--- Provided entries ---
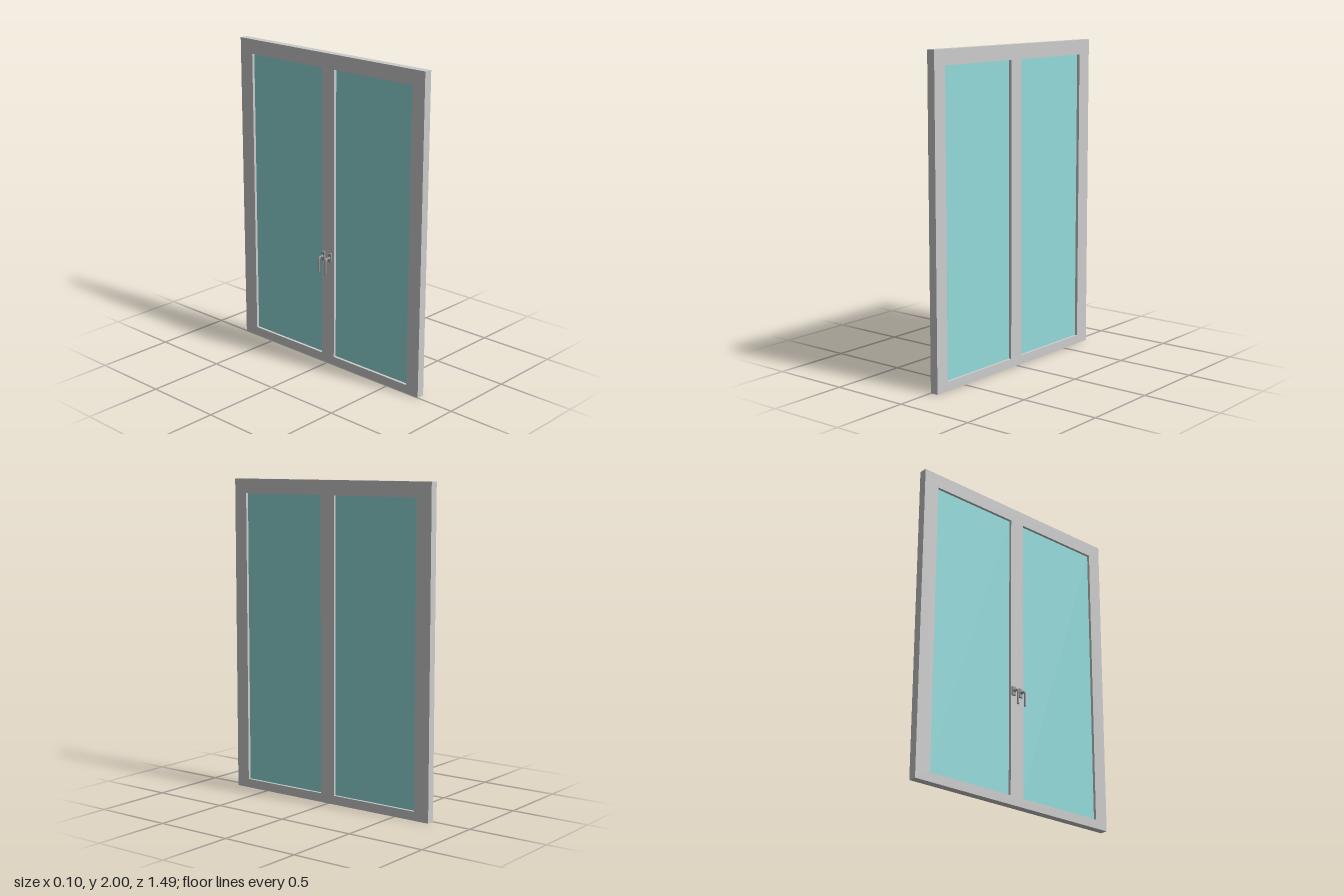
import * as THREE from 'three';
import { RoundedBoxGeometry } from 'three/addons/geometries/RoundedBoxGeometry.js';

const DEPTH = 0.052;
const HALF_WIDTH = 0.745;
const HEIGHT = 2;
const SILL = 0.056, HEAD = 1.908;
// z range of each glazed opening
const OPENINGS = [[0.056, 0.654], [-0.643, -0.045]];

function addMesh(parent, name, geometry, material) {
  const mesh = new THREE.Mesh(geometry, material);
  mesh.name = name;
  parent.add(mesh);
  return mesh;
}

function rectangle(path, a0, b0, a1, b1) {
  return path.moveTo(a0, b0).lineTo(a1, b0).lineTo(a1, b1).lineTo(a0, b1).closePath();
}

// Lever handle: back plate, collar and a bar that bends downwards
function createHandle(name, material) {
  const handle = new THREE.Group();
  handle.name = name;
  const y = 0.72;

  addMesh(handle, 'backPlate', new RoundedBoxGeometry(0.012, 0.06, 0.028, 3, 0.004), material)
    .position.set(-0.006, y, 0);

  const collar = new THREE.CylinderGeometry(0.009, 0.009, 0.016, 20).rotateZ(Math.PI / 2);
  addMesh(handle, 'collar', collar, material).position.set(-0.02, y, 0);

  const bar = new THREE.CurvePath();
  const x = -0.046, bend = 0.016, end = 0.626, r = 0.007;
  const point = (px, py) => new THREE.Vector3(px, py, 0);
  bar.add(new THREE.LineCurve3(point(-0.008, y), point(x + bend, y)));
  bar.add(new THREE.QuadraticBezierCurve3(point(x + bend, y), point(x, y), point(x, y - bend)));
  bar.add(new THREE.LineCurve3(point(x, y - bend), point(x, end)));
  addMesh(handle, 'lever', new THREE.TubeGeometry(bar, 40, r, 14), material);

  const cap = new THREE.CylinderGeometry(r, r * 0.8, 0.003, 14);
  addMesh(handle, 'leverEnd', cap, material).position.set(x, end - 0.0015, 0);
  return handle;
}

export function createModel() {
  const model = new THREE.Group();
  model.name = 'doubleWindow';
  const frameMaterial = new THREE.MeshStandardMaterial({ color: 0xcccccc });
  const glassMaterial = new THREE.MeshStandardMaterial({ color: 0x93dada });
  const handleMaterial = new THREE.MeshStandardMaterial({ color: 0x999999 });

  // Frame with two openings, drawn in z and y and extruded through its depth
  const outline = rectangle(new THREE.Shape(), -HALF_WIDTH, 0, HALF_WIDTH, HEIGHT);
  for (const [z0, z1] of OPENINGS) {
    outline.holes.push(rectangle(new THREE.Path(), z0, SILL, z1, HEAD));
  }
  const frame = new THREE.ExtrudeGeometry(outline, { depth: DEPTH, bevelEnabled: false });
  frame.rotateY(-Math.PI / 2).translate(DEPTH, 0, 0);
  addMesh(model, 'frame', frame, frameMaterial);

  // Glass panes set midway in the depth
  OPENINGS.forEach(([z0, z1], i) => {
    const pane = new THREE.BoxGeometry(0.016, HEAD - SILL, z1 - z0);
    addMesh(model, i ? 'rearPane' : 'frontPane', pane, glassMaterial)
      .position.set(DEPTH / 2, (SILL + HEAD) / 2, (z0 + z1) / 2);
  });

  // One handle on each side of the middle post
  for (const side of [1, -1]) {
    const handle = createHandle(side > 0 ? 'frontHandle' : 'rearHandle', handleMaterial);
    handle.position.z = side * 0.028;
    model.add(handle);
  }
  return model;
}
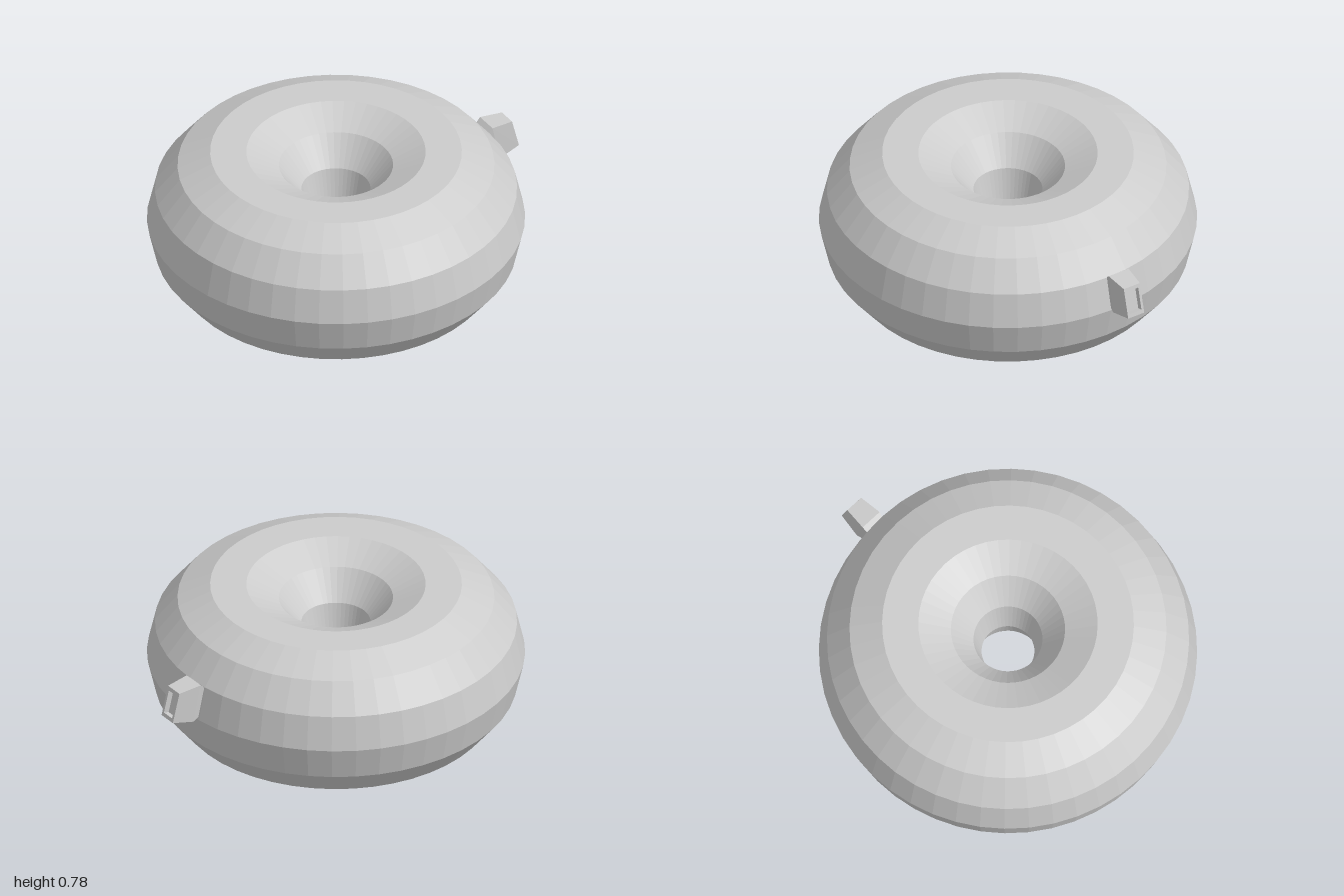
import * as THREE from 'three';

const material = new THREE.MeshStandardMaterial({ color: 0xcccccc, flatShading: true });

// Each section: [topX, topY, bottomX, bottomY, halfDepth], joined from base to recess floor.
function loftSections(sections, centreZ) {
  const positions = [];
  const loops = sections.map(([tx, ty, bx, by, h]) => [
    [bx, by, centreZ + h], [bx, by, centreZ - h],
    [tx, ty, centreZ - h], [tx, ty, centreZ + h],
  ]);
  const quad = (a, b, c, d) => positions.push(...a, ...b, ...c, ...a, ...c, ...d);
  for (let i = 0; i < loops.length - 1; i++) {
    for (let k = 0; k < 4; k++) {
      const n = (k + 1) % 4;
      quad(loops[i][k], loops[i][n], loops[i + 1][n], loops[i + 1][k]);
    }
  }
  quad(...loops[loops.length - 1]);
  quad(...[...loops[0]].reverse());
  const geometry = new THREE.BufferGeometry();
  geometry.setAttribute('position', new THREE.Float32BufferAttribute(positions, 3));
  geometry.computeVertexNormals();
  return geometry;
}

export function createModel() {
  const group = new THREE.Group();
  group.name = 'inflatableRing';

  // Faceted ring lying flat
  const ring = new THREE.Mesh(new THREE.TorusGeometry(0.53, 0.4, 14, 48), material);
  ring.geometry.rotateX(Math.PI / 2);
  ring.position.set(-0.07, 0.39, 0);
  ring.name = 'ring';
  group.add(ring);

  // Tapered valve on the left side, with a shallow recess in its tip
  const valve = new THREE.Mesh(loftSections([
    [0.78, 0.53, 0.82, 0.42, 0.05],
    [0.84, 0.585, 0.88, 0.39, 0.058],
    [0.96, 0.575, 1.0, 0.42, 0.047],
    [0.965, 0.556, 0.995, 0.439, 0.034],
    [0.936, 0.548, 0.966, 0.431, 0.034],
  ], -0.057), material);
  valve.name = 'valve';
  group.add(valve);

  return group;
}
---
■ **Task item**
Please repeat the data verbatim and leave the pictures out of your copy.

■ **Task response**
import * as THREE from 'three';
import { RoundedBoxGeometry } from 'three/addons/geometries/RoundedBoxGeometry.js';

const DEPTH = 0.052;
const HALF_WIDTH = 0.745;
const HEIGHT = 2;
const SILL = 0.056, HEAD = 1.908;
// z range of each glazed opening
const OPENINGS = [[0.056, 0.654], [-0.643, -0.045]];

function addMesh(parent, name, geometry, material) {
  const mesh = new THREE.Mesh(geometry, material);
  mesh.name = name;
  parent.add(mesh);
  return mesh;
}

function rectangle(path, a0, b0, a1, b1) {
  return path.moveTo(a0, b0).lineTo(a1, b0).lineTo(a1, b1).lineTo(a0, b1).closePath();
}

// Lever handle: back plate, collar and a bar that bends downwards
function createHandle(name, material) {
  const handle = new THREE.Group();
  handle.name = name;
  const y = 0.72;

  addMesh(handle, 'backPlate', new RoundedBoxGeometry(0.012, 0.06, 0.028, 3, 0.004), material)
    .position.set(-0.006, y, 0);

  const collar = new THREE.CylinderGeometry(0.009, 0.009, 0.016, 20).rotateZ(Math.PI / 2);
  addMesh(handle, 'collar', collar, material).position.set(-0.02, y, 0);

  const bar = new THREE.CurvePath();
  const x = -0.046, bend = 0.016, end = 0.626, r = 0.007;
  const point = (px, py) => new THREE.Vector3(px, py, 0);
  bar.add(new THREE.LineCurve3(point(-0.008, y), point(x + bend, y)));
  bar.add(new THREE.QuadraticBezierCurve3(point(x + bend, y), point(x, y), point(x, y - bend)));
  bar.add(new THREE.LineCurve3(point(x, y - bend), point(x, end)));
  addMesh(handle, 'lever', new THREE.TubeGeometry(bar, 40, r, 14), material);

  const cap = new THREE.CylinderGeometry(r, r * 0.8, 0.003, 14);
  addMesh(handle, 'leverEnd', cap, material).position.set(x, end - 0.0015, 0);
  return handle;
}

export function createModel() {
  const model = new THREE.Group();
  model.name = 'doubleWindow';
  const frameMaterial = new THREE.MeshStandardMaterial({ color: 0xcccccc });
  const glassMaterial = new THREE.MeshStandardMaterial({ color: 0x93dada });
  const handleMaterial = new THREE.MeshStandardMaterial({ color: 0x999999 });

  // Frame with two openings, drawn in z and y and extruded through its depth
  const outline = rectangle(new THREE.Shape(), -HALF_WIDTH, 0, HALF_WIDTH, HEIGHT);
  for (const [z0, z1] of OPENINGS) {
    outline.holes.push(rectangle(new THREE.Path(), z0, SILL, z1, HEAD));
  }
  const frame = new THREE.ExtrudeGeometry(outline, { depth: DEPTH, bevelEnabled: false });
  frame.rotateY(-Math.PI / 2).translate(DEPTH, 0, 0);
  addMesh(model, 'frame', frame, frameMaterial);

  // Glass panes set midway in the depth
  OPENINGS.forEach(([z0, z1], i) => {
    const pane = new THREE.BoxGeometry(0.016, HEAD - SILL, z1 - z0);
    addMesh(model, i ? 'rearPane' : 'frontPane', pane, glassMaterial)
      .position.set(DEPTH / 2, (SILL + HEAD) / 2, (z0 + z1) / 2);
  });

  // One handle on each side of the middle post
  for (const side of [1, -1]) {
    const handle = createHandle(side > 0 ? 'frontHandle' : 'rearHandle', handleMaterial);
    handle.position.z = side * 0.028;
    model.add(handle);
  }
  return model;
}
import * as THREE from 'three';

const material = new THREE.MeshStandardMaterial({ color: 0xcccccc, flatShading: true });

// Each section: [topX, topY, bottomX, bottomY, halfDepth], joined from base to recess floor.
function loftSections(sections, centreZ) {
  const positions = [];
  const loops = sections.map(([tx, ty, bx, by, h]) => [
    [bx, by, centreZ + h], [bx, by, centreZ - h],
    [tx, ty, centreZ - h], [tx, ty, centreZ + h],
  ]);
  const quad = (a, b, c, d) => positions.push(...a, ...b, ...c, ...a, ...c, ...d);
  for (let i = 0; i < loops.length - 1; i++) {
    for (let k = 0; k < 4; k++) {
      const n = (k + 1) % 4;
      quad(loops[i][k], loops[i][n], loops[i + 1][n], loops[i + 1][k]);
    }
  }
  quad(...loops[loops.length - 1]);
  quad(...[...loops[0]].reverse());
  const geometry = new THREE.BufferGeometry();
  geometry.setAttribute('position', new THREE.Float32BufferAttribute(positions, 3));
  geometry.computeVertexNormals();
  return geometry;
}

export function createModel() {
  const group = new THREE.Group();
  group.name = 'inflatableRing';

  // Faceted ring lying flat
  const ring = new THREE.Mesh(new THREE.TorusGeometry(0.53, 0.4, 14, 48), material);
  ring.geometry.rotateX(Math.PI / 2);
  ring.position.set(-0.07, 0.39, 0);
  ring.name = 'ring';
  group.add(ring);

  // Tapered valve on the left side, with a shallow recess in its tip
  const valve = new THREE.Mesh(loftSections([
    [0.78, 0.53, 0.82, 0.42, 0.05],
    [0.84, 0.585, 0.88, 0.39, 0.058],
    [0.96, 0.575, 1.0, 0.42, 0.047],
    [0.965, 0.556, 0.995, 0.439, 0.034],
    [0.936, 0.548, 0.966, 0.431, 0.034],
  ], -0.057), material);
  valve.name = 'valve';
  group.add(valve);

  return group;
}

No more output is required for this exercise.